Our ILA Round Table workshop was recorded today with Dr. Louis Landesman acting as leading expert on fertilization tips for duckweed production. It’s an hour long but one of the best hours you could spend if you were really interested in growing duckweed for urban farming or commercial purposes.
Thanks, Louis. Wonderful job!
A sunny window and spring green loveliness of happy duckweed make up for the damp chill of March. This duckweed was grown primarily on aquarium water from my goldfish with a bit of trace pond muck for micronutrients. It is doubling every three days at present. Another month and sunlight intensity will move that growth rate up to nearly a doubling every one and a half days.
Photo taken by my good friend, Linda King.
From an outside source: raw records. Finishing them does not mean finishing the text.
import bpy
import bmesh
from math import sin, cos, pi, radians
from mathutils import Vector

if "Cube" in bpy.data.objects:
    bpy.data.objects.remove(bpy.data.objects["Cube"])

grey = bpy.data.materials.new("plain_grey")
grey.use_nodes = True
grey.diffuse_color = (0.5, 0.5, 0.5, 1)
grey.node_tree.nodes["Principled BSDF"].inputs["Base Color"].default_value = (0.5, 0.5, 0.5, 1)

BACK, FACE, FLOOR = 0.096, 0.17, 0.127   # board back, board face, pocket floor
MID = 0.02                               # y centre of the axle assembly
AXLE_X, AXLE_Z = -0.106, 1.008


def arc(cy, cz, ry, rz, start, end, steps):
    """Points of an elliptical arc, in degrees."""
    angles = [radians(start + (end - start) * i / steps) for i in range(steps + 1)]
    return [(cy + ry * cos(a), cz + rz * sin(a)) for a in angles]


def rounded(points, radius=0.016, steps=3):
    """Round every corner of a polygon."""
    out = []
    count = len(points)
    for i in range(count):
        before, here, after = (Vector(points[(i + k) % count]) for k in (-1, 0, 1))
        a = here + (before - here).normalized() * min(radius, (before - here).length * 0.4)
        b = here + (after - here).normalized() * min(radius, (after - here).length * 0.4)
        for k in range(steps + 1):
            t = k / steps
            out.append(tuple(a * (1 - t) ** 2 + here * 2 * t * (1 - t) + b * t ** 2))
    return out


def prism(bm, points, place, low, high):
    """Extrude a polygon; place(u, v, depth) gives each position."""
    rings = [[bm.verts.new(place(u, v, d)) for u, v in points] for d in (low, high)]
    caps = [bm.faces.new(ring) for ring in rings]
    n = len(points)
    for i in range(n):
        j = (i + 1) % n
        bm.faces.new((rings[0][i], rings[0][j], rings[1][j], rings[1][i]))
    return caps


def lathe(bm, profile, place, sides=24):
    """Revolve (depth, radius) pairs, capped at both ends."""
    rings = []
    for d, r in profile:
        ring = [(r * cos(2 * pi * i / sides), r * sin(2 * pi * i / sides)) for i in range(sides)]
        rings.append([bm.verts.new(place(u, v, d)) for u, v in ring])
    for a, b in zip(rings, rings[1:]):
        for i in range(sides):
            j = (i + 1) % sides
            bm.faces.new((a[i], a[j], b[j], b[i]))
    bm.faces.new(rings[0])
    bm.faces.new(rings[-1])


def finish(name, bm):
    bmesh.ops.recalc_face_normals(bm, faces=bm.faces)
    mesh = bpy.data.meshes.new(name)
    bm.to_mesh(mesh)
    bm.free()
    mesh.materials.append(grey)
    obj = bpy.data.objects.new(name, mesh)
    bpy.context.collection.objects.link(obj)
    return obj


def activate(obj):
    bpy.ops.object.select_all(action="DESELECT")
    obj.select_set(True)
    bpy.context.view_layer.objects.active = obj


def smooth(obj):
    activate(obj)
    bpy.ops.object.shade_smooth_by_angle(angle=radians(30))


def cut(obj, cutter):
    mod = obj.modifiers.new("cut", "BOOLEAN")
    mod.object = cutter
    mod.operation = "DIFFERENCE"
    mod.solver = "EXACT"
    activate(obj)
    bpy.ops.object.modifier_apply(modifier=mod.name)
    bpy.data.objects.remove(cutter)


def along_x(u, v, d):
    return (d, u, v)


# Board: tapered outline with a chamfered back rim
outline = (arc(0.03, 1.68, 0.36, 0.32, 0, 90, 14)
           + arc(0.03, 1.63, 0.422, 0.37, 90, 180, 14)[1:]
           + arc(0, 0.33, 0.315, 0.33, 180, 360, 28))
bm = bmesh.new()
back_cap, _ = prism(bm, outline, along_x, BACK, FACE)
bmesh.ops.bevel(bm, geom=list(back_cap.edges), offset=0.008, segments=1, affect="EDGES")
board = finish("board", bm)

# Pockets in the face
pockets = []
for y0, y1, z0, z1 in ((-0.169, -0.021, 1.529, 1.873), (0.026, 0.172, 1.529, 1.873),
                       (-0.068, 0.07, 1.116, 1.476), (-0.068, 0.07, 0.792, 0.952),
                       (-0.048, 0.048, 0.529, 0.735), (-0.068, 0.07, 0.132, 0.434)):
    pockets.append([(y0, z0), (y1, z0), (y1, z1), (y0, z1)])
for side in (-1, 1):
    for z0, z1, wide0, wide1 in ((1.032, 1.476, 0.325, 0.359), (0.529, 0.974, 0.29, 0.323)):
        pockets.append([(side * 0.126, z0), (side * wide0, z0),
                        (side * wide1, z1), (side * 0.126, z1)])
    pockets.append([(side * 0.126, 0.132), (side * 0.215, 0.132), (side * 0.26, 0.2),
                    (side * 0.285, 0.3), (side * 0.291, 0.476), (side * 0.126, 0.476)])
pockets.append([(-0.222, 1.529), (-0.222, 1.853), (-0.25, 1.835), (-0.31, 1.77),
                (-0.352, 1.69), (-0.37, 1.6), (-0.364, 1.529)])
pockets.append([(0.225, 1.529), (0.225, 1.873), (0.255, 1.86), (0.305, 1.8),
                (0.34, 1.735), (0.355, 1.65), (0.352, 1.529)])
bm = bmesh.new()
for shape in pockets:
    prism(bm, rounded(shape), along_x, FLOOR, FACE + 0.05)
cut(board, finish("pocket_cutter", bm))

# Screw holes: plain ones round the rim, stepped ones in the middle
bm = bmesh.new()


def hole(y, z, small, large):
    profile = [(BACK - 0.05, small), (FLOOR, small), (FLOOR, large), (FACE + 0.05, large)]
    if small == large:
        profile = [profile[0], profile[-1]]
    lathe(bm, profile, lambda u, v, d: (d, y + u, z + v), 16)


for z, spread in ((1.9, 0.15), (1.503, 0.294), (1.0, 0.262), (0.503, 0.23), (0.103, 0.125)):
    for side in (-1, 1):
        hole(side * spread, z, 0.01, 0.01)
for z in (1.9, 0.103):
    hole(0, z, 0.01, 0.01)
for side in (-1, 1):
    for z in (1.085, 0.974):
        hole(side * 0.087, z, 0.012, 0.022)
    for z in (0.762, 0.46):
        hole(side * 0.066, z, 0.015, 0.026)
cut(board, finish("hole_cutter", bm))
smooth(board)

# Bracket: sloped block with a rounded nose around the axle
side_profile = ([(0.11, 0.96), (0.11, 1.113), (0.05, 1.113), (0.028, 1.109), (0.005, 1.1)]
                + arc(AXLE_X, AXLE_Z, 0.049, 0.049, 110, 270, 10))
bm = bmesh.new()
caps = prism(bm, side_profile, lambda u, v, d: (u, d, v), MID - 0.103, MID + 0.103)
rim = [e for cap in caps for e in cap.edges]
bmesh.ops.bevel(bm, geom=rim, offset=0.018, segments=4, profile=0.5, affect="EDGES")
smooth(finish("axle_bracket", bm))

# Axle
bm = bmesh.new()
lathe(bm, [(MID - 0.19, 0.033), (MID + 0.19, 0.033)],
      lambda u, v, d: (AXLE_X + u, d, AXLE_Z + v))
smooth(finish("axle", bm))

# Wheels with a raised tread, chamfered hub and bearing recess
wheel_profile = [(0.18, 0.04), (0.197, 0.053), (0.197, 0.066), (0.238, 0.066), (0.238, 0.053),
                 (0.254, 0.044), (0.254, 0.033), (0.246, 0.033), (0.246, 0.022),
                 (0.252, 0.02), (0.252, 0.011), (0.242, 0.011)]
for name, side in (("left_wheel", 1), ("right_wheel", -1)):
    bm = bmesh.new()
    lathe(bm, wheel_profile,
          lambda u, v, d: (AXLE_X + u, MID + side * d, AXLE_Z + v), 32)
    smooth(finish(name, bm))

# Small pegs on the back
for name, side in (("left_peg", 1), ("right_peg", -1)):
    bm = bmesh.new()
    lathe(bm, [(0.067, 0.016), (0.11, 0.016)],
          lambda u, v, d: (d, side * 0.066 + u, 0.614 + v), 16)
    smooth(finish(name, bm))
Now that it’s getting chilly here and winter is drawing closer, the question looms, “Can you grow duckweed year-round?”
I’ve tried it in various small pond to indoor sites and found that it is possible to at least extend the season by a couple of months here in Western Kentucky with nothing more than temporary greenhouse coverings or window sill batches, depending on how much you REALLY want to grow in mid-winter. I usually start up some trays of duckweed under florescent grow lights but have found that natural light does a better job. In a pinch, I’ve done a bit of both- natural daylight supplemented by florescent T-5 or T-8’s.
BTW: T-5’s are more energy efficient than T-8’s, which in turn are more efficient than T-12’s. However, there is a trade-off in terms of sustainability- if you’ve GOT T-12 fixtures and only are going to use them for a few extra hours a day to supplement natural daylight AND can benefit from their use by using them in a living space to light your den, reading nook, etc… then I recommend you continue to use them as is. If you have to go out and purchase fixtures- shoot for the 4 foot long T-8’s with 6500K Daylite bulbs or order T-5’s as you can afford them for best energy conversion. Here is a great read on indoor fixture and bulb selection.
If growing duckweed outdoors in kiddie pools, consider a simple plastic covering, anchored around the perimeter with boards and held up in the center by an upturned cement block in the water. Simple, fast, and while a bit on the ugly side, will extend your season by a month or two at the very least.
If you have a larger open pond, consider letting nature take a rest and coast until spring. Be sure to harvest enough to keep your window sills green and your heart hopeful when the snow is piling up outside. Your goldfish will love you for it.